Two Books, Abelardo Morell, 1994

From The Atlantic:

When I was young I wanted to write a challenging book of ideas. I had in mind the kind of “deep” book that public intellectuals of the 1950s and ’60s wrote: The Lonely Crowd, The One-Dimensional Man, The End of Ideology. Intellectuals talked seriously about them in magical places like New York and San Francisco, places I—being in Kansas—knew nothing about. Unfortunately, I didn’t really have anything deep to say. So I did what most intellectually ambitious young Americans do. I went to graduate school. I found nothing deep to say there. Instead, I learned to do research and write clearly. In the years that followed, I wrote books, but not deep books of ideas. My books were focused, well-documented demonstrations of some minor fact about the world. They added to what we know. That’s something.

Yet I still hungered to write a book of ideas. I knew I wouldn’t ever do so in academia. So after about a decade of teaching at a big university you’ve probably heard of, I left to work in a staff position at a big magazine you’ve probably heard of. In my mind, this magazine stood at the pinnacle of American intellectual life. I didn’t think working at the big magazine would make me a public intellectual. I wasn’t hired as a writer; I was hired as a researcher. I cannot say, however, that I didn’t want to see my name in the big magazine.

In 2005, Wikipedia was taking off. I thought its history might be interesting. So I wrote a piece on spec about the founding of Wikipedia. The editors at the big magazine liked it, and they published it in the summer of 2006. Around the time my Wikipedia article appeared in the big magazine, another Wikipedia piece appeared in another big magazine. Wikipedia was suddenly, as Tina Brown says, “v. hot.” This was my chance to write a book of ideas—not that I had any good ideas to write about.
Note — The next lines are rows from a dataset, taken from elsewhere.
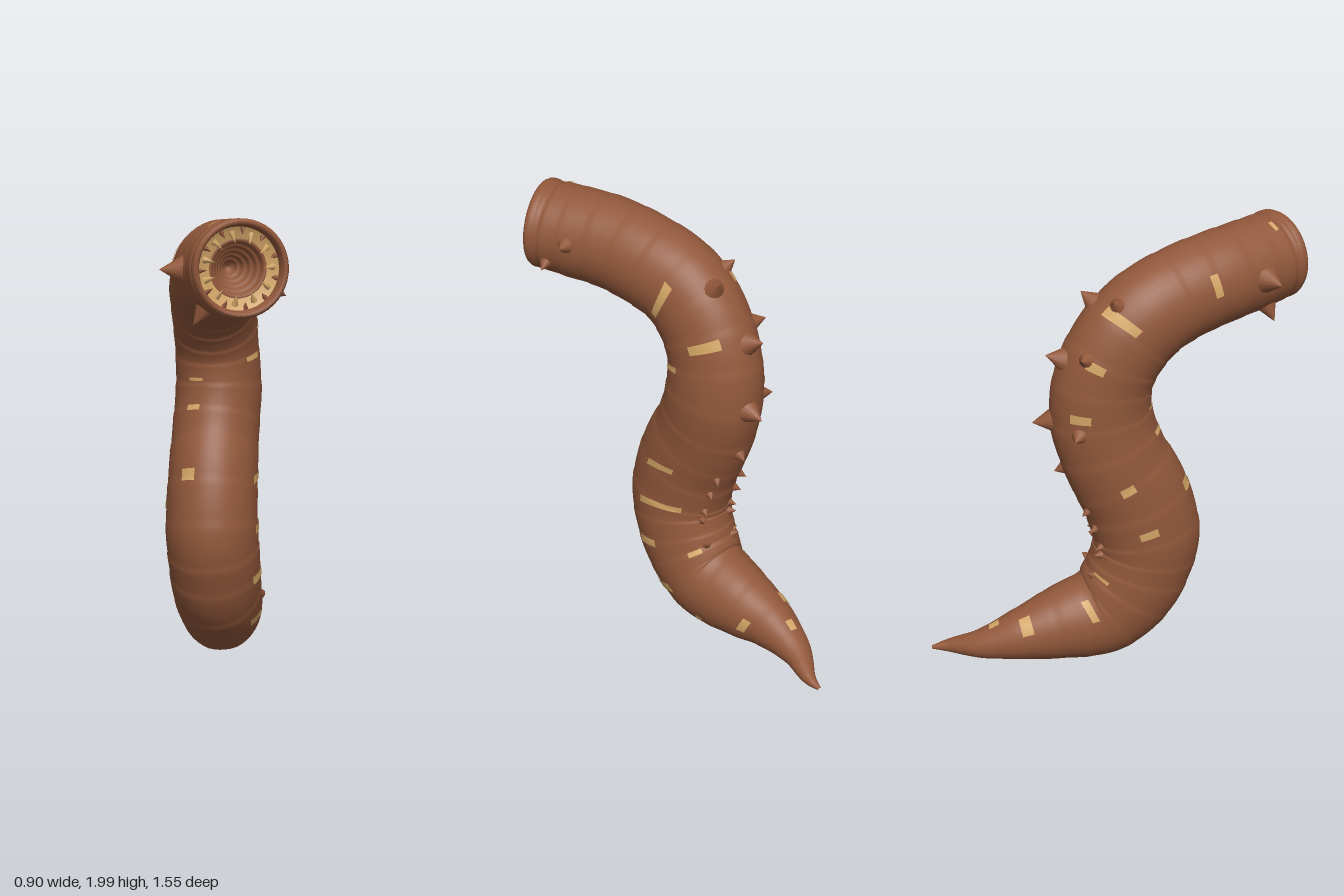
import * as THREE from 'three';

const brown = new THREE.MeshStandardMaterial({ name: 'skin brown', color: 0x92583b });
const tan = new THREE.MeshStandardMaterial({ name: 'tan', color: 0xd2a566, side: THREE.DoubleSide });

// Spine stations from tail to mouth: x, y, z, depth radius, side radius
const stations = [
  [0.44, 0.05, -0.77, 0.008, 0.008], [0.385, 0.06, -0.7, 0.033, 0.034], [0.265, 0.09, -0.6, 0.07, 0.074],
  [0.165, 0.13, -0.45, 0.125, 0.118], [0.09, 0.16, -0.28, 0.178, 0.16], [0.01, 0.2, -0.1, 0.22, 0.187],
  [-0.045, 0.315, 0.005, 0.24, 0.2], [-0.075, 0.455, 0.06, 0.245, 0.205], [-0.09, 0.6, 0.075, 0.248, 0.205],
  [-0.07, 0.8, 0.025, 0.245, 0.2], [-0.03, 1.0, -0.06, 0.235, 0.195], [0, 1.2, -0.11, 0.23, 0.193],
  [-0.01, 1.39, -0.105, 0.222, 0.187], [-0.045, 1.55, -0.035, 0.22, 0.187], [-0.085, 1.665, 0.08, 0.215, 0.19],
  [-0.12, 1.73, 0.24, 0.21, 0.193], [-0.155, 1.768, 0.42, 0.208, 0.193], [-0.17, 1.785, 0.6, 0.205, 0.195],
  [-0.175, 1.8, 0.745, 0.197, 0.197],
];
const last = stations.length - 1;
const spine = new THREE.CatmullRomCurve3(stations.map((s) => new THREE.Vector3(s[0], s[1], s[2])), false, 'catmullrom');
const girth = new THREE.CatmullRomCurve3(stations.map((s) => new THREE.Vector3(s[3], s[4], 0)), false, 'catmullrom');

// Point and outward normal on the skin; angle 0 is the +x side, 90 is the back
function skin(i, degrees, lift = 0) {
  const u = Math.min(i / last, 1), t = THREE.MathUtils.degToRad(degrees);
  const axis = spine.getTangent(u), size = girth.getPoint(u);
  const side = new THREE.Vector3(0.93, 0, 0.37);
  side.addScaledVector(axis, -side.dot(axis)).normalize();
  const back = axis.clone().cross(side);
  const phase = (i * 1.35) % 1;
  const k = 1 + 0.016 * (phase - 0.5) * Math.min(1, 8 * (1 - phase)) // overlapping segments
    - 0.05 * Math.exp(-(((i - 17.72) / 0.05) ** 2)); // groove behind the lip
  const normal = side.clone().multiplyScalar(Math.cos(t) / size.y)
    .addScaledVector(back, Math.sin(t) / size.x).normalize();
  const point = spine.getPoint(u)
    .addScaledVector(side, Math.cos(t) * size.y * k)
    .addScaledVector(back, Math.sin(t) * size.x * k)
    .addScaledVector(normal, lift);
  point.y = Math.max(point.y, lift ? 0.002 : 0.005); // flat resting belly
  return { point, normal };
}

// Grid of skin points between two stations and two angles; skew slides the station along the angle
function skinGrid(i0, i1, a0, a1, rows, cols, lift = 0, skew = 0) {
  const closed = a1 - a0 === 360, stride = closed ? cols : cols + 1;
  const pos = [], index = [];
  for (let r = 0; r <= rows; r++) {
    for (let c = 0; c < stride; c++) {
      const f = c / cols;
      const p = skin(i0 + ((i1 - i0) * r) / rows + skew * f, a0 + (a1 - a0) * f, lift).point;
      pos.push(p.x, p.y, p.z);
    }
  }
  for (let r = 0; r < rows; r++) {
    for (let c = 0; c < cols; c++) {
      const n = (c + 1) % stride;
      const a = r * stride + c, b = r * stride + n, d = a + stride, e = b + stride;
      index.push(a, b, d, b, e, d);
    }
  }
  const g = new THREE.BufferGeometry();
  g.setAttribute('position', new THREE.Float32BufferAttribute(pos, 3));
  g.setIndex(index);
  g.computeVertexNormals();
  return g;
}

function add(parent, name, geometry, material) {
  const mesh = new THREE.Mesh(geometry, material);
  mesh.name = name;
  parent.add(mesh);
  return mesh;
}

const UP = new THREE.Vector3(0, 1, 0);

// Thorns: station, angle, length, base radius
const thorns = [
  [16.75, 10, 0.06, 0.045], [17.4, -25, 0.045, 0.038], [16.65, 180, 0.09, 0.065], [16.95, 235, 0.07, 0.05],
  [13.6, 122, 0.05, 0.045], [13.35, 75, 0.065, 0.055], [12.25, 92, 0.075, 0.06], [12.5, 132, 0.05, 0.045],
  [11.12, 82, 0.08, 0.06], [11.05, 140, 0.05, 0.045], [10.2, 80, 0.04, 0.04],
];
// Two rows of small thorns down the inner bend
for (const i of [9.55, 8.95, 8.3, 7.4, 6.1]) {
  thorns.push([i, 62, 0.03, 0.03], [i - 0.15, 108, 0.035, 0.03]);
}

// Tan markings: station, start angle, end angle, half width in stations, skew
const markings = [
  [13.7, -15, 32, 0.12, 0.25], [12.4, 12, 52, 0.1, 0], [11.85, -42, -16, 0.09, 0], [8.95, -22, 12, 0.08, 0.33],
  [7.95, -18, 35, 0.1, 0.3], [6.7, -30, -2, 0.11, -0.12], [5.5, -40, -14, 0.11, -0.25], [3.35, -8, 22, 0.12, -0.12],
  [4.5, -36, -24, 0.08, 0], [5.9, 36, 54, 0.1, 0],
  [8.95, -126, -108, 0.1, 0], [11.3, -126, -106, 0.06, 0], [10.35, -126, -108, 0.07, 0],
  [13.4, 115, 165, 0.1, 0.1], [12.45, 135, 158, 0.09, 0], [11.4, 130, 155, 0.09, 0], [9.65, 164, 180, 0.09, 0],
  [8.5, 162, 182, 0.09, 0], [6.2, 110, 134, 0.11, 0], [4.5, 130, 162, 0.1, 0.15], [3.1, 116, 155, 0.12, 0],
  [2.4, 82, 104, 0.13, 0], [15.45, 150, 178, 0.09, 0], [17.45, 110, 125, 0.07, 0],
];

export function createModel() {
  const model = new THREE.Group();
  model.name = 'worm';
  add(model, 'body', skinGrid(0, last, 0, 360, 260, 44), brown);

  for (const [i, angle, length, radius] of thorns) {
    const { point, normal } = skin(i, angle);
    const cone = add(model, 'thorn', new THREE.ConeGeometry(radius, length + 0.02, 12), brown);
    cone.quaternion.setFromUnitVectors(UP, normal);
    cone.position.copy(point).addScaledVector(normal, length / 2 - 0.01);
  }
  for (const [i, a0, a1, w, skew] of markings) {
    add(model, 'marking', skinGrid(i - w, i + w, a0, a1, 4, 12, 0.004, skew), tan);
  }

  // Mouth, built along +y and turned to the head's direction
  const mouth = new THREE.Group();
  mouth.name = 'mouth';
  mouth.position.copy(spine.getPoint(1));
  mouth.quaternion.setFromUnitVectors(UP, new THREE.Vector3(-0.03, 0.04, 1).normalize());
  model.add(mouth);
  const lathe = (name, profile, material) =>
    add(mouth, name, new THREE.LatheGeometry(profile.map((p) => new THREE.Vector2(p[0], p[1])), 44), material);
  lathe('lip', [[0.19, -0.03], [0.2, -0.015], [0.2, 0.005], [0.193, 0.018], [0.183, 0.02], [0.175, 0.012],
    [0.17, -0.01], [0.167, -0.03]], brown);
  lathe('gum', [[0.169, -0.025], [0.15, -0.035], [0.116, -0.045]], tan);

  // Stepped throat
  const steps = [[0.12, -0.038]];
  for (let k = 0; k < 5; k++) {
    const r = 0.112 - k * 0.019, y = -0.035 - k * 0.03;
    steps.push([r, y], [r - 0.008, y - 0.008], [r - 0.01, y - 0.032]);
  }
  steps.push([0, -0.2]);
  lathe('throat', steps, brown);

  // Inward teeth, tan and brown alternating
  const count = 22;
  for (let k = 0; k < count; k++) {
    const t = (k / count) * Math.PI * 2, odd = k % 2;
    const out = new THREE.Vector3(Math.cos(t), 0, Math.sin(t));
    const tooth = add(mouth, 'tooth', new THREE.ConeGeometry(0.015, odd ? 0.04 : 0.05, 6), odd ? brown : tan);
    tooth.quaternion.setFromUnitVectors(UP, out.clone().multiplyScalar(-0.85).setY(0.5).normalize());
    tooth.position.copy(out).multiplyScalar(odd ? 0.152 : 0.125).setY(-0.025);
  }
  return model;
}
I sent an e-mail to a literary agent picked at random, asking whether I could write a book about Wikipedia-style collaboration on the Internet. I got a call within minutes.

“Meme Weaver”, Marshall Poe, The Atlantic